- [YOUR INSTRUCTIONS] Among the entries that follow, how many lines contain the string "verts"? Answer with that number only.

- [GIVEN RECORDS]
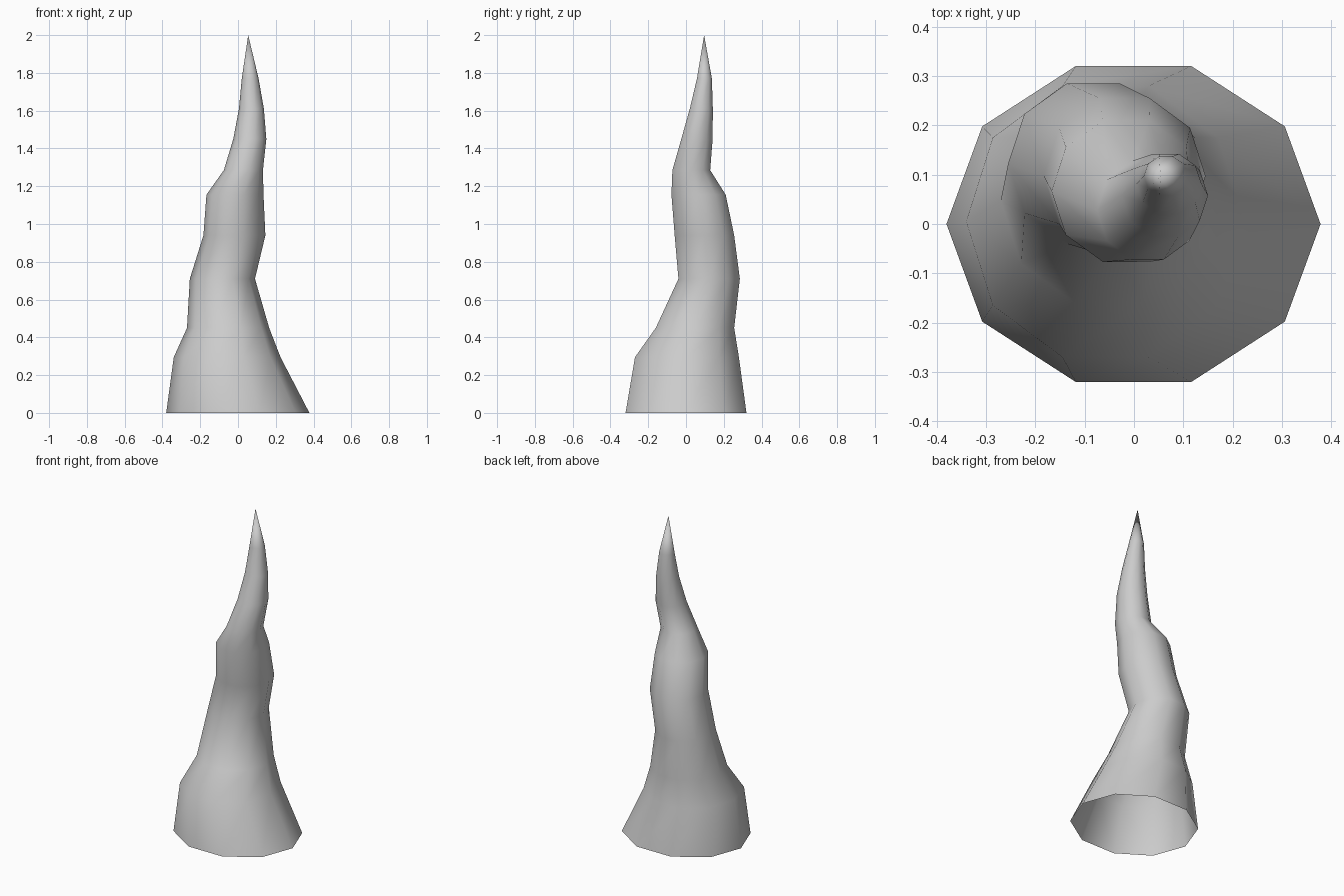
import bpy, bmesh, math

if "Cube" in bpy.data.objects:
    bpy.data.objects.remove(bpy.data.objects["Cube"])

SIDES = 10
# Ring profile: height, x min, x max, y min, y max
RINGS = [
    (0.00, -0.38, 0.378, -0.32, 0.32),
    (0.295, -0.34, 0.225, -0.27, 0.28),
    (0.45, -0.27, 0.165, -0.16, 0.255),
    (0.71, -0.255, 0.09, -0.04, 0.285),
    (0.94, -0.183, 0.145, -0.06, 0.255),
    (1.155, -0.167, 0.135, -0.077, 0.21),
    (1.285, -0.075, 0.132, -0.072, 0.128),
    (1.45, -0.025, 0.15, -0.025, 0.141),
    (1.61, 0.005, 0.137, 0.02, 0.142),
    (1.77, 0.02, 0.109, 0.058, 0.137),
]
TIP = (0.054, 0.096, 2.0)

bm = bmesh.new()


def ring(z, x0, x1, y0, y1):
    cx, cy, rx = (x0 + x1) / 2, (y0 + y1) / 2, (x1 - x0) / 2
    ry = (y1 - y0) / 2 / math.sin(math.radians(72))
    return [bm.verts.new((cx + rx * math.cos(math.tau * i / SIDES),
                          cy + ry * math.sin(math.tau * i / SIDES), z))
            for i in range(SIDES)]


# Wavering horn, open underneath, drawn to a point
loops = [ring(*r) for r in RINGS]
for a, b in zip(loops, loops[1:]):
    for i in range(SIDES):
        j = (i + 1) % SIDES
        bm.faces.new((a[i], a[j], b[j], b[i]))
tip = bm.verts.new(TIP)
for i in range(SIDES):
    bm.faces.new((loops[-1][i], loops[-1][(i + 1) % SIDES], tip))
for f in bm.faces:
    f.smooth = True

mesh = bpy.data.meshes.new("twisted_spike")
bm.to_mesh(mesh)
bm.free()
spike = bpy.data.objects.new("twisted_spike", mesh)
bpy.context.collection.objects.link(spike)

- [SOLUTION] 2